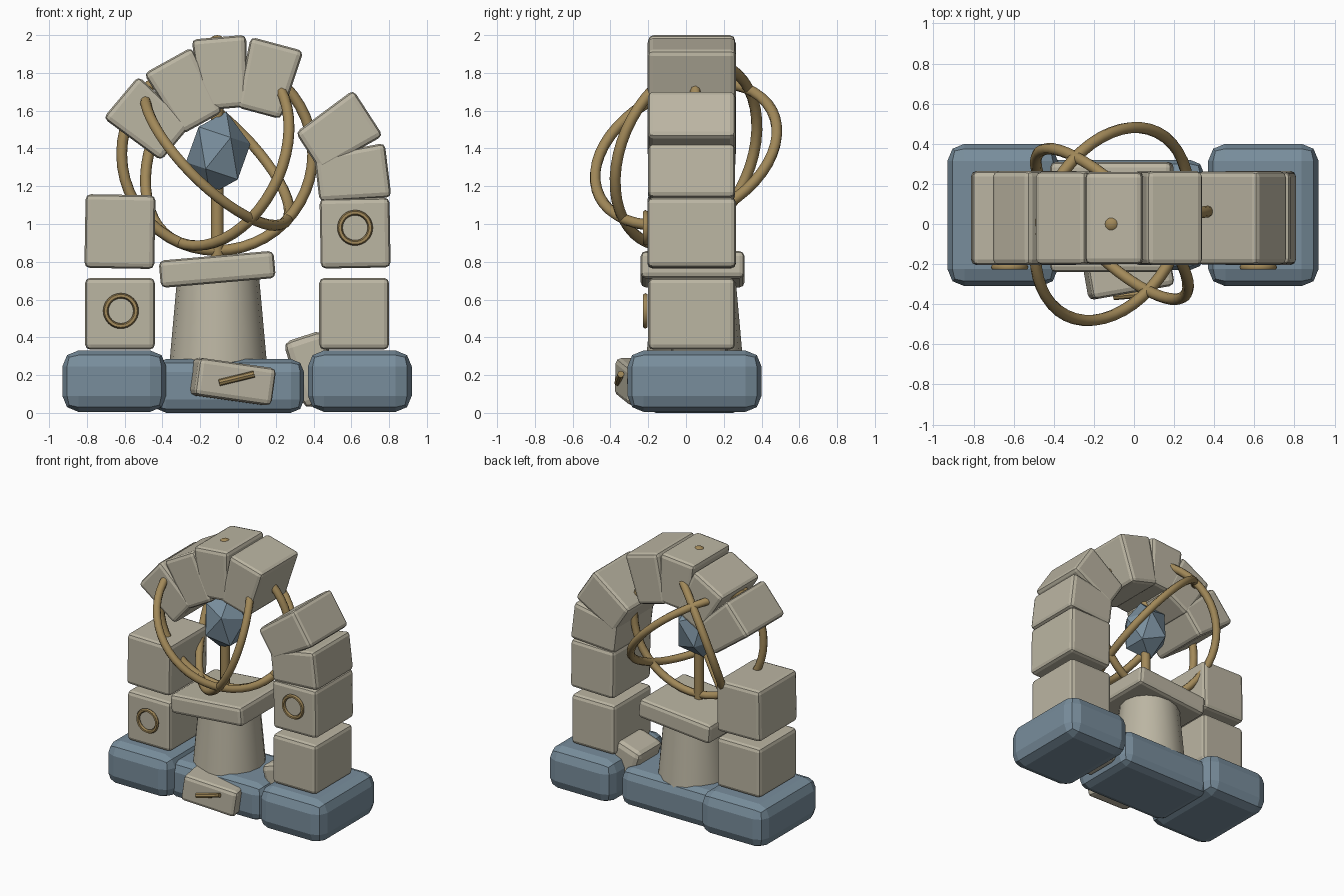
import bpy, bmesh, math
from mathutils import Vector, Matrix, Euler

if "Cube" in bpy.data.objects:
    bpy.data.objects.remove(bpy.data.objects["Cube"])


def material(name, rgb):
    m = bpy.data.materials.new(name)
    m.diffuse_color = (*rgb, 1)
    m.use_nodes = True
    m.node_tree.nodes["Principled BSDF"].inputs["Base Color"].default_value = m.diffuse_color
    return m


STONE = material("pale_stone", (0.50, 0.465, 0.365))
BLUE = material("slate_blue", (0.19, 0.27, 0.335))
GOLD = material("aged_gold", (0.36, 0.25, 0.10))


def finish(name, bm, mat, smooth=None):
    me = bpy.data.meshes.new(name)
    bmesh.ops.recalc_face_normals(bm, faces=bm.faces)
    bm.to_mesh(me)
    bm.free()
    me.materials.append(mat)
    ob = bpy.data.objects.new(name, me)
    bpy.context.collection.objects.link(ob)
    if smooth:
        bpy.ops.object.select_all(action='DESELECT')
        ob.select_set(True)
        bpy.context.view_layer.objects.active = ob
        bpy.ops.object.shade_smooth_by_angle(angle=math.radians(smooth))
    return ob


def block(name, loc, size, mat, rot=(0, 0, 0), bevel=0.028, taper=1.0):
    """Bevelled box; taper narrows the bottom in x."""
    bm = bmesh.new()
    bmesh.ops.create_cube(bm, size=1)
    for v in bm.verts:
        k = taper if v.co.z < 0 else 1
        v.co = Vector((v.co.x * size[0] * k, v.co.y * size[1], v.co.z * size[2]))
    bmesh.ops.bevel(bm, geom=bm.edges[:], offset=bevel, segments=2,
                    profile=0.5, affect='EDGES')
    e = Euler([math.radians(a) for a in rot])
    bmesh.ops.transform(bm, matrix=Matrix.Translation(loc) @ e.to_matrix().to_4x4(),
                        verts=bm.verts)
    return finish(name, bm, mat)


def rod(name, a, b, r1, r2, mat, sides=12):
    a, b = Vector(a), Vector(b)
    bm = bmesh.new()
    q = (b - a).to_track_quat('Z', 'Y').to_matrix().to_4x4()
    bmesh.ops.create_cone(bm, cap_ends=True, segments=sides, radius1=r1, radius2=r2,
                          depth=(b - a).length,
                          matrix=Matrix.Translation((a + b) / 2) @ q)
    return finish(name, bm, mat, 40)


def ring(name, loc, normal, major, minor, n=48, k=8):
    bm = bmesh.new()
    rows = []
    for i in range(n):
        t = 2 * math.pi * i / n
        row = []
        for j in range(k):
            p = 2 * math.pi * j / k
            r = major + minor * math.cos(p)
            row.append(bm.verts.new((r * math.cos(t), r * math.sin(t), minor * math.sin(p))))
        rows.append(row)
    for i in range(n):
        for j in range(k):
            a, b = rows[i], rows[(i + 1) % n]
            bm.faces.new((a[j], b[j], b[(j + 1) % k], a[(j + 1) % k]))
    q = Vector(normal).to_track_quat('Z', 'Y').to_matrix().to_4x4()
    bmesh.ops.transform(bm, matrix=Matrix.Translation(loc) @ q, verts=bm.verts)
    return finish(name, bm, GOLD, 60)


# Foundation slabs
block("left_foundation", (-0.655, 0.045, 0.168), (0.55, 0.71, 0.325), BLUE, bevel=0.085)
block("right_foundation", (0.645, 0.045, 0.168), (0.55, 0.71, 0.325), BLUE, bevel=0.085)
block("middle_foundation", (-0.05, 0.045, 0.143), (0.80, 0.55, 0.285), BLUE, bevel=0.07)

# Column blocks
block("left_column_lower", (-0.625, 0.03, 0.525), (0.37, 0.46, 0.38), STONE)
block("left_column_upper", (-0.625, 0.03, 0.96), (0.37, 0.47, 0.39), STONE, (0, 1, 0))
block("right_column_lower", (0.615, 0.03, 0.525), (0.37, 0.46, 0.38), STONE)
block("right_column_upper", (0.62, 0.03, 0.952), (0.37, 0.47, 0.37), STONE, (0, -1, 0))

# Broken arch: centre x, centre z and radial angle of each wedge stone
arch = [(0.606, 1.262, 7), (0.53, 1.485, 33), (0.158, 1.77, 75),
        (-0.085, 1.80, 95), (-0.28, 1.70, 119), (-0.475, 1.55, 140)]
for i, (x, z, a) in enumerate(arch):
    block(f"arch_stone_{i + 1}", (x, 0.03, z), (0.29, 0.46 + 0.004 * (i % 3), 0.38),
          STONE, (0, 90 - a, 0), taper=0.84)

# Pedestal with tilted cap
rod("pedestal", (-0.105, 0.045, 0.24), (-0.105, 0.045, 0.74), 0.26, 0.215, STONE, 16)
block("pedestal_cap", (-0.11, 0.035, 0.76), (0.61, 0.55, 0.145), STONE, (0, -5, 0))

# Fallen stones and the bar on the front one
block("front_rubble", (-0.03, -0.235, 0.165), (0.42, 0.22, 0.2), STONE, (0, 8, 10))
block("side_rubble", (0.40, 0.07, 0.23), (0.22, 0.30, 0.37), STONE, (0, -18, 0), 0.04)
rod("rubble_bar", (-0.10, -0.362, 0.16), (0.085, -0.345, 0.205), 0.018, 0.018, GOLD, 8)

# Round ornaments on the columns
for name, x, z in (("left_ornament", -0.62, 0.54), ("right_ornament", 0.62, 0.98)):
    ring(name, (x, -0.215, z), (0, 1, 0), 0.08, 0.014, 32, 6)

# Crystal on its spindle
rod("spindle", (-0.11, 0, 0.78), (-0.11, 0, 1.96), 0.034, 0.034, GOLD)
bm = bmesh.new()
bmesh.ops.create_uvsphere(bm, u_segments=12, v_segments=8, radius=0.05,
                          matrix=Matrix.Translation((-0.11, 0, 1.95)))
finish("spindle_finial", bm, GOLD, 60)
bm = bmesh.new()
bmesh.ops.create_icosphere(bm, subdivisions=1, radius=0.175,
                           matrix=Matrix.Translation((-0.105, 0, 1.375))
                           @ Matrix.Diagonal((1, 1, 1.3, 1)) @ Matrix.Rotation(0.25, 4, 'Y'))
finish("crystal", bm, BLUE)

# Armillary rings around the crystal
for i, n in enumerate([(-0.66, 0.33, -0.67), (-0.665, -0.675, 0.31), (-0.13, 1, 0)]):
    ring(f"armillary_ring_{i + 1}", (-0.11, 0, 1.37), n, 0.51, 0.029)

▶ **WORK INSTRUCTIONS**:
Please work out how many lines of the listing contain the string "GOLD", and answer with the number only.

▶ **SOLUTION TO THE PROBLEM**:
5